MEXICO CITY (AP) — Mexico’s president said Thursday the government is in talks to persuade companies that have started lithium mining projects in Mexico to give up their plans.
President Andrés Manuel López Obrador did not say what the talks involved or whether the companies would be offered compensation. But he made it clear that whatever they might be allowed to mine — or help the government mine — they wouldn't be permitted to produce lithium on their own.
In 2022, Mexico nationalized lithium mining and extraction, with a state-run company having exclusive rights to mine the metal used in electric car batteries and other devices.
López Obrador said that “one or two” companies had started projects, though they had not obtained all necessary permits, such as for water use of environmental impact statements.
He said the government is “seeking to reach an agreement with them” to accept the new framework. But he acknowledged the matter may end up in the courts.
“The lawyers are looking into it. We are going to talk to these companies, but the concessions have not been legalized,” the president said, vowing that “we are going to defend what belongs to the nation” if the firms take the case to court.
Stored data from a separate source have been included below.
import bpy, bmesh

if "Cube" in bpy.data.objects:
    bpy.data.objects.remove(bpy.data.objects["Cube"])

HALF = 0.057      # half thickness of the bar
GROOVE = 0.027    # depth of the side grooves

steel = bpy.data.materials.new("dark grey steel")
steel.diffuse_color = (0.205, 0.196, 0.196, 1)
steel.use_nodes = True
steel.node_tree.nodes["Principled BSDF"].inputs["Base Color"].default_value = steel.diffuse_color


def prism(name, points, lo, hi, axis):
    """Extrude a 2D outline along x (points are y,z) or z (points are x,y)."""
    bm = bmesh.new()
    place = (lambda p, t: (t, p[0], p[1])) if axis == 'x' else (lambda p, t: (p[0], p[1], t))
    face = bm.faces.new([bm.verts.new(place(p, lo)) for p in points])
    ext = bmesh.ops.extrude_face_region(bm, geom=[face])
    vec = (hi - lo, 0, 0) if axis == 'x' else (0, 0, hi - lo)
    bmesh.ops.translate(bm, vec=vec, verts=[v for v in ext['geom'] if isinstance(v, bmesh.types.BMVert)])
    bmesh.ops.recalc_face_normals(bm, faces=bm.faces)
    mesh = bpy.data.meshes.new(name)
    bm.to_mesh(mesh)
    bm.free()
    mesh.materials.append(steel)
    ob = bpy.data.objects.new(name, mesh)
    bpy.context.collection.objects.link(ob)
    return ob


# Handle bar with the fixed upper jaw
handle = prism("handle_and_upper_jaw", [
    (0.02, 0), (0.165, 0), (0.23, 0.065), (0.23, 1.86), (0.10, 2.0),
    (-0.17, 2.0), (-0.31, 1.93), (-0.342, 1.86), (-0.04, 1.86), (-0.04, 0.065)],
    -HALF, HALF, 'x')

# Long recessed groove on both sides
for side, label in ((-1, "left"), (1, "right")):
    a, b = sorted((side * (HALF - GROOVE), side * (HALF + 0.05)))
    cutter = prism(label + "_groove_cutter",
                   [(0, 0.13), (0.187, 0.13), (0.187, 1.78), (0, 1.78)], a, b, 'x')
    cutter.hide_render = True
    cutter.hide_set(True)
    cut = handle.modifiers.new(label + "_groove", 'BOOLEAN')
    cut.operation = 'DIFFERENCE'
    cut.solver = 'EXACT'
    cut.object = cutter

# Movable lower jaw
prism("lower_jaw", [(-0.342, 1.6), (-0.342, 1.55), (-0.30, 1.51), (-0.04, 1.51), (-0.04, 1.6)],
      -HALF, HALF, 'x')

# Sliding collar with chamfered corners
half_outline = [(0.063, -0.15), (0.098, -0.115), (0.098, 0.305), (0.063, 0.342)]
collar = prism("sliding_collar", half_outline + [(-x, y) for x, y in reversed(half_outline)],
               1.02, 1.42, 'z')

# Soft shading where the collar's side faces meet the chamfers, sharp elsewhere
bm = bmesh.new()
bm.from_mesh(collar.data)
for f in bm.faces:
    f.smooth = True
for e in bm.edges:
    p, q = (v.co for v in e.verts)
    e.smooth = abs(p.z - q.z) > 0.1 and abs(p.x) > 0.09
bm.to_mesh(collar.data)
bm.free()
The Mexican government has no experience in mining lithium.
Only one lithium mine in Mexico, operated by a Chinese company in the northern state of Sonora, is anywhere close to starting production.
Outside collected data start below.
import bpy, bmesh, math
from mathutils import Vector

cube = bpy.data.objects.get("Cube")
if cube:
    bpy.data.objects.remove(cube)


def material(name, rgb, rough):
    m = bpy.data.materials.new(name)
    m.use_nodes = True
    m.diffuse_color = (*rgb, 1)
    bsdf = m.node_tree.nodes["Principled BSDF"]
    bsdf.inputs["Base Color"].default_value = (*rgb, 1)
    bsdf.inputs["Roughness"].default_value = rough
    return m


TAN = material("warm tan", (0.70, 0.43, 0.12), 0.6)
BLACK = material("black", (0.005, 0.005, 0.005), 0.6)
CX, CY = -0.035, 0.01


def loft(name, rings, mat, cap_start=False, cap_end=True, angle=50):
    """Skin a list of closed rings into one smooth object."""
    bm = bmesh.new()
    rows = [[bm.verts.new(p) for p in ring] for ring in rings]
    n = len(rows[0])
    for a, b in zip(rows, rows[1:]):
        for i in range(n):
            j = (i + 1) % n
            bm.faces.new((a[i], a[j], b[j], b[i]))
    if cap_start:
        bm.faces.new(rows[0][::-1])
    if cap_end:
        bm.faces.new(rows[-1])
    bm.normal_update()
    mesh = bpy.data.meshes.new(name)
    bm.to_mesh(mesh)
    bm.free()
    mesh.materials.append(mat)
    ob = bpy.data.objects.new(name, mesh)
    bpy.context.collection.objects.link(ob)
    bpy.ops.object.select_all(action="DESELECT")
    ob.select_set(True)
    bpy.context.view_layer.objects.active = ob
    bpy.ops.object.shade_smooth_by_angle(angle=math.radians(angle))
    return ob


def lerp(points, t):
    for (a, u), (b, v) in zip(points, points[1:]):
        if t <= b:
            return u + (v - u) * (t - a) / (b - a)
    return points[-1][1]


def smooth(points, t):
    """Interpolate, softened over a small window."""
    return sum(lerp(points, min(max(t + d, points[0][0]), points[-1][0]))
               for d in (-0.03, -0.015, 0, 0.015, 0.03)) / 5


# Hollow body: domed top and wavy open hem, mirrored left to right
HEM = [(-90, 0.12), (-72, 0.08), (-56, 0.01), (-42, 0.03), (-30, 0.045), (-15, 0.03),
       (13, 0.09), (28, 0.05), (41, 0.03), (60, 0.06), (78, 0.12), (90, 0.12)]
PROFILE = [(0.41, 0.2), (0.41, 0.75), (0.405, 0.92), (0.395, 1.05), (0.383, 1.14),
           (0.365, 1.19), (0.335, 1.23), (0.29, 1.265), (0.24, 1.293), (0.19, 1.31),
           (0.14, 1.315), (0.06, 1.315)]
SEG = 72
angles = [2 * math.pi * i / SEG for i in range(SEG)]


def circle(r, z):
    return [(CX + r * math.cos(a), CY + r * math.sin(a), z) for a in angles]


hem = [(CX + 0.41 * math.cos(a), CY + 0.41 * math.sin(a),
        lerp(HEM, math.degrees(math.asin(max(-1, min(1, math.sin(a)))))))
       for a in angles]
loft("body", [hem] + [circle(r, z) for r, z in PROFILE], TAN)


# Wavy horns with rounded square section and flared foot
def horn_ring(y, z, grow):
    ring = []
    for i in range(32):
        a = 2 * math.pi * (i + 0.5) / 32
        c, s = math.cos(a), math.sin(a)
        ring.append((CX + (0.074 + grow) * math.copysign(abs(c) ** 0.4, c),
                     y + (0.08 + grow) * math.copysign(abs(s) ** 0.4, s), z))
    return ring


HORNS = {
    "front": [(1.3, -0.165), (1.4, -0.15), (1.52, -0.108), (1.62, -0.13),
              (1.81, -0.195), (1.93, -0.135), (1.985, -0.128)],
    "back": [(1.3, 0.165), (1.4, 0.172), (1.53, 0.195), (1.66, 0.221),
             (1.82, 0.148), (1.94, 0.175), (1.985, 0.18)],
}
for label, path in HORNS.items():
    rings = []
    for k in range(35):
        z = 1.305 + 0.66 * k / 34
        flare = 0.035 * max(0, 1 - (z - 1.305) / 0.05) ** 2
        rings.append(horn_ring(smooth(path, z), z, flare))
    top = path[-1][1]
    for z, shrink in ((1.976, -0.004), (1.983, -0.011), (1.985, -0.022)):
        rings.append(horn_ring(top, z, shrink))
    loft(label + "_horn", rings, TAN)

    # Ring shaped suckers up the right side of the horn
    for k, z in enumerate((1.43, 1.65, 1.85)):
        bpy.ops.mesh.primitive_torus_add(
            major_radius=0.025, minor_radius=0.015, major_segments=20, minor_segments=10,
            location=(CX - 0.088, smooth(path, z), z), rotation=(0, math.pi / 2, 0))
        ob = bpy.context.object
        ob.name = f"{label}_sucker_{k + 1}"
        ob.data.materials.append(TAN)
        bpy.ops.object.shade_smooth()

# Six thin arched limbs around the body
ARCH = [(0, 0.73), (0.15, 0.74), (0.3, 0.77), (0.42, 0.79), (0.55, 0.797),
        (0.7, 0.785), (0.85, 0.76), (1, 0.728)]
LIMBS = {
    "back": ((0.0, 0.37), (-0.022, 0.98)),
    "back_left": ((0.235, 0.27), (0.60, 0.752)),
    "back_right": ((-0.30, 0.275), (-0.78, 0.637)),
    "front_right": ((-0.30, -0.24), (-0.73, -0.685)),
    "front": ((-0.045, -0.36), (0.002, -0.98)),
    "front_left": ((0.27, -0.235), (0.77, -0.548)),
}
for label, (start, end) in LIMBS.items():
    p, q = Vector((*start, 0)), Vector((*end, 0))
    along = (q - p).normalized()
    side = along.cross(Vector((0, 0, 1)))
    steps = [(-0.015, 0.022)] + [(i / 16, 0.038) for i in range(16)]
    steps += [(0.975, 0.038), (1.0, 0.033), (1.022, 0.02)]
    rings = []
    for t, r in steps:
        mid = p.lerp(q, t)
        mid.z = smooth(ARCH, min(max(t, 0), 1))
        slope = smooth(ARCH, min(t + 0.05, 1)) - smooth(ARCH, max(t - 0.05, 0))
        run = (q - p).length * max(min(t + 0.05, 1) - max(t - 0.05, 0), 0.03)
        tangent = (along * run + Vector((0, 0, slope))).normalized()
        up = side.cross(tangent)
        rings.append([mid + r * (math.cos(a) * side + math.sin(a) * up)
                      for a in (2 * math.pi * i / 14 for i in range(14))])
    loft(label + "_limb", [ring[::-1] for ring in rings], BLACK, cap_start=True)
That operation, Bacanora Lithium, appears to be Mexico’s only viable private lithium mine and had been expected to start production in 2023. It is owned by Chinese lithium giant Ganfeng International.
At one time, the government had said the eight concessions for mining lithium already granted in Mexico would be respected as long as they were well on the way to producing the metal.
The Associated Press